Having moved from Scotland to Australia in 2005 to find out if she had fallen in love with the country as well as her husband a decade ago, she decided that the answer was ‘yes' and intended to stay.
However life has always had a marvellous way of changing her best-laid plans. And it happened again. An unexpected work opportunity presented itself in mid-2008: one too good to miss.
As a result the Witter from Down Under is now coming from the land of the long white cloud - New Zealand.
Please join us and read Frenchbean's commentary on a new country, a new city, a new job and new friends.
Laughter is the best medicine
Sometimes real life gives you such a bite in the bum that you have to stop and take stock.

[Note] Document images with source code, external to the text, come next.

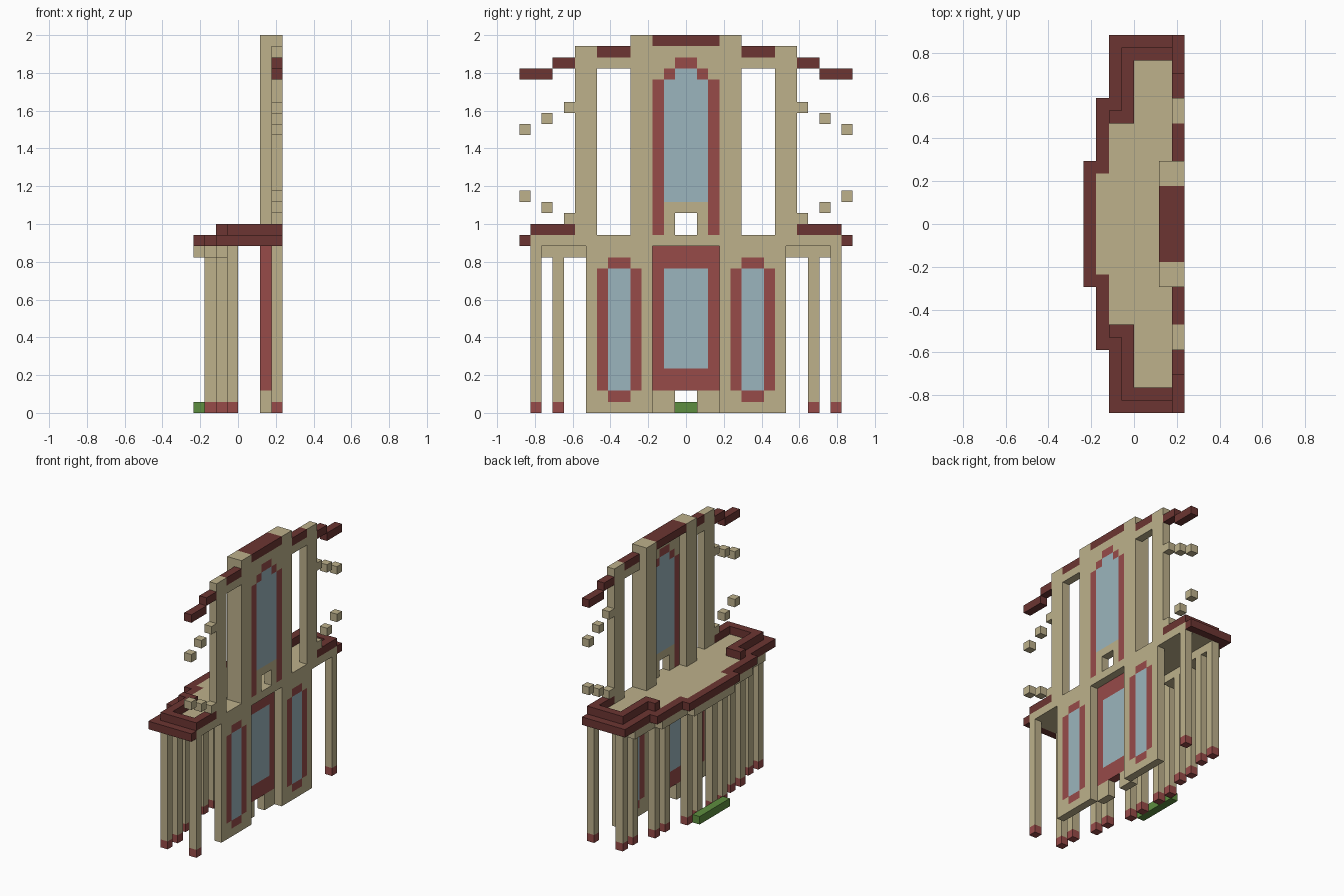
import bpy
import bmesh
from mathutils import Matrix, Vector

default_cube = bpy.data.objects.get("Cube")
if default_cube:
    bpy.data.objects.remove(default_cube, do_unlink=True)

UNIT = 2 / 34  # edge length of one building block


def make_material(name, red, green, blue):
    material = bpy.data.materials.new(name)
    material.use_nodes = True
    colour = (red, green, blue, 1)
    material.diffuse_color = colour
    for node in material.node_tree.nodes:
        if node.type == 'BSDF_PRINCIPLED':
            node.inputs["Base Color"].default_value = colour
            node.inputs["Roughness"].default_value = 0.9
    return material


stone = make_material("sandstone", 0.51, 0.44, 0.26)
roof_red = make_material("dark red trim", 0.15, 0.036, 0.032)
brick = make_material("brick red", 0.31, 0.07, 0.066)
glass = make_material("pale blue glass", 0.33, 0.46, 0.51)
leaf = make_material("hedge green", 0.11, 0.27, 0.05)


def add_box(bm, depth, width, height):
    """Add one box from (low, high) spans in block units."""
    spans = (depth, width, height)
    centre = Vector([(low + high) / 2 * UNIT for low, high in spans])
    size = Vector([(high - low) * UNIT for low, high in spans])
    bmesh.ops.create_cube(bm, size=1, matrix=Matrix.LocRotScale(centre, None, size))


def build(name, material, boxes, mirrored=True):
    """Join boxes into one object, repeating them across the middle if mirrored."""
    bm = bmesh.new()
    for depth, width, height in boxes:
        add_box(bm, depth, width, height)
        if mirrored:
            add_box(bm, depth, (-width[1], -width[0]), height)
    mesh = bpy.data.meshes.new(name)
    bm.to_mesh(mesh)
    bm.free()
    mesh.materials.append(material)
    part = bpy.data.objects.new(name, mesh)
    bpy.context.collection.objects.link(part)
    return part


face = (3, 4)      # facade layer
recess = (2, 3)    # layer behind the facade

# Lower facade: piers around the side windows
storey = (0, 15)
build("lower_wall", stone, [
    (face, (3, 4), storey), (face, (8, 9), storey),
    (face, (4, 8), (0, 1)), (face, (4, 8), (14, 15)),
    (face, (4, 5), (1, 2)), (face, (7, 8), (1, 2)),
    (face, (4, 5), (13, 14)), (face, (7, 8), (13, 14)),
])
build("side_window_frame", brick, [
    (face, (4, 5), (2, 13)), (face, (7, 8), (2, 13)),
    (face, (5, 7), (1, 2)), (face, (5, 7), (13, 14)),
])
build("side_window_glass", glass, [(face, (5, 7), (2, 13))])

# Recessed doorway
build("door_step", stone, [(recess, (1, 3), (0, 2))])
build("door_frame", brick, [
    (recess, (2, 3), (2, 15)), (recess, (0, 2), (2, 4)), (recess, (0, 2), (13, 15)),
])
build("door_glass", glass, [(recess, (-2, 2), (4, 13))], mirrored=False)

# Upper facade: central bay with an arched window, and open side bays
bay = (16, 34)
build("central_bay", stone, [
    (face, (3, 5), bay), (recess, (3, 5), bay),
    (face, (1, 2), (16, 18)), (face, (0, 2), (18, 19)),
    (face, (2, 3), (30, 33)), (face, (1, 2), (31, 33)), (face, (0, 1), (32, 33)),
])
build("arch_frame", brick, [
    (face, (2, 3), (16, 30)), (face, (1, 2), (30, 31)), (face, (0, 1), (31, 32)),
])
build("arch_glass", glass, [
    (face, (-2, 2), (19, 30)), (face, (-1, 1), (30, 31)),
], mirrored=False)
build("central_coping", roof_red, [((2, 4), (-3, 3), (33, 34))], mirrored=False)
build("outer_bay", stone, [(face, (8, 10), (16, 33)), (face, (5, 8), (31, 32))])
build("side_coping", roof_red, [(face, (5, 8), (32, 33))])

# Stepped loose roof pieces and floating blocks beside the facade
build("roof_steps", roof_red, [(face, (10, 12), (31, 32)), (face, (12, 15), (30, 31))])
blocks = []
for step in range(3):
    near = 10 + 2 * step
    for level in (27 - step, 17 + step):
        blocks.append((face, (near, near + 1), (level, level + 1)))
build("floating_blocks", stone, blocks)

# Balcony: each depth row reaches out to its own half width
floor = (15, 16)
rows = [((-3, -2), 4), ((-2, -1), 9), ((-1, 4), 14)]
build("balcony_floor", stone, [(row, (-reach, reach), floor) for row, reach in rows],
      mirrored=False)
build("balcony_rim", roof_red, [
    ((-4, -3), (0, 5), floor), ((-3, -2), (4, 10), floor),
    ((-2, -1), (9, 15), floor), ((-1, 4), (14, 15), floor),
])
raised = (16, 17)
build("raised_rim", roof_red, [
    ((-2, -1), (8, 9), raised), ((-1, 0), (8, 14), raised),
    ((0, 3), (13, 14), raised), (face, (10, 14), raised),
])

# Beam under the balcony and the pairs of posts carrying it
under = (14, 15)
build("balcony_beam", stone, [
    ((-4, -2), (0, 4), under), ((-3, -1), (4, 9), under), ((-2, 0), (9, 13), under),
])
posts = [(-3, 1, 14), (-3, 3, 14), (-2, 6, 14), (-2, 8, 14),
         (-1, 11, 14), (-1, 13, 15), (3, 13, 15)]
build("posts", stone, [((x, x + 1), (y, y + 1), (1, top)) for x, y, top in posts])
build("post_feet", brick, [((x, x + 1), (y, y + 1), (0, 1)) for x, y, top in posts])

# Low hedge behind the middle posts
build("hedge", leaf, [((-4, -3), (-3, 3), (0, 1))], mirrored=False)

At the time of writing my last Witter I was confident that Mum (aka Superwoman) had recovered from her stroke in April and was at home, happily pottering in her garden. As it turns out this was far from the truth. She had in fact had another stroke and was unconscious.
Why should a Witter from Down Under dwell on a health crisis in Scotland? It brought into sharp focus one of the topics upon which I mused last time: where is home and where am I most happy?
For the last 10 days there's been no debate: I would rather have been in Scotland, far away from the cold wet Kiwi winter and close to my (as we thought) dying Mum. I held fast by the phone, reluctant to book a flight until I heard the worst. I cannot afford to fly home every couple of months and since we had spent much of April talking and forgiving each other for not being perfect, there was more of a need for my brothers to sit by her bedside than for me to dash back to see her before her final breath.
Mum has a Living Will, which she drew up with her solicitor and GP in 2001. It contains very explicit instructions about the level of medical intervention that is permitted should she be unable to make decisions herself. When she first showed it to me I was taken aback by its frank wording. However now that we have had to refer to it for real I applaud the lack of ambiguity.
She is not to receive anything that will prolong her life should she be in a coma (this is a DNR with bells on) including water and intravenous sustenance.
So she lay in her bed at home, with my brothers and various nurses caring for her. They washed her, turned her, brushed her hair, sang and talked to her. They delivered flowers and cards to her bedroom. They welcomed visitors who sat and held her hand. But they gave her no fluids, no food and we had no expectation that she would survive.
In addition to her Living Will, Mum had sent me a letter in 2006 which provided details of her Memorial Party (no funeral and no church service); where it should be held, where the intimations should be posted, what kind of food and drink should be provided, the poem that she would like to be read, an invitation for people stand up and say a few words and lots of laughter-filled stories please.
We began to plan for the Party. I soothed my distracted mind in a little retail therapy buying a delightful cardigan to wear at the event. I piled clothes on the chest, ready to be thrown into a case at a moment's notice. I phoned family and friends to cry and grieve with them. My travel consultant was on 24 hour standby to book me a flight.
At the end of the fifth day of the bedside vigil, Mum opened her eyes. Two hours later she had a sip of water. The next morning she made her GP laugh.
As I write this, she has been awake seven days. Last night she managed to eat fresh broad beans and then strawberries for her dinner and she is happily looking forward to two weeks of Wimbledon (no rain please). She is struggling with her speech and the use of her fingers, but although she has some regrets about waking up she has unconsciously decided to get better. She is talking about “when I go home”…
What a woman.
I have stopped in my tracks and taken a hard look at why I'm disenchanted with life at a time when my Mum, who is 88 and was barely clinging to it a few days ago, has decided to launch herself back with all the vigour she can muster.
And I realised that she has never stopped laughing.
That's the trick.
If I learn only that one thing from Mum, I shall be grateful for the rest of my days.
Laughter really is the best medicine.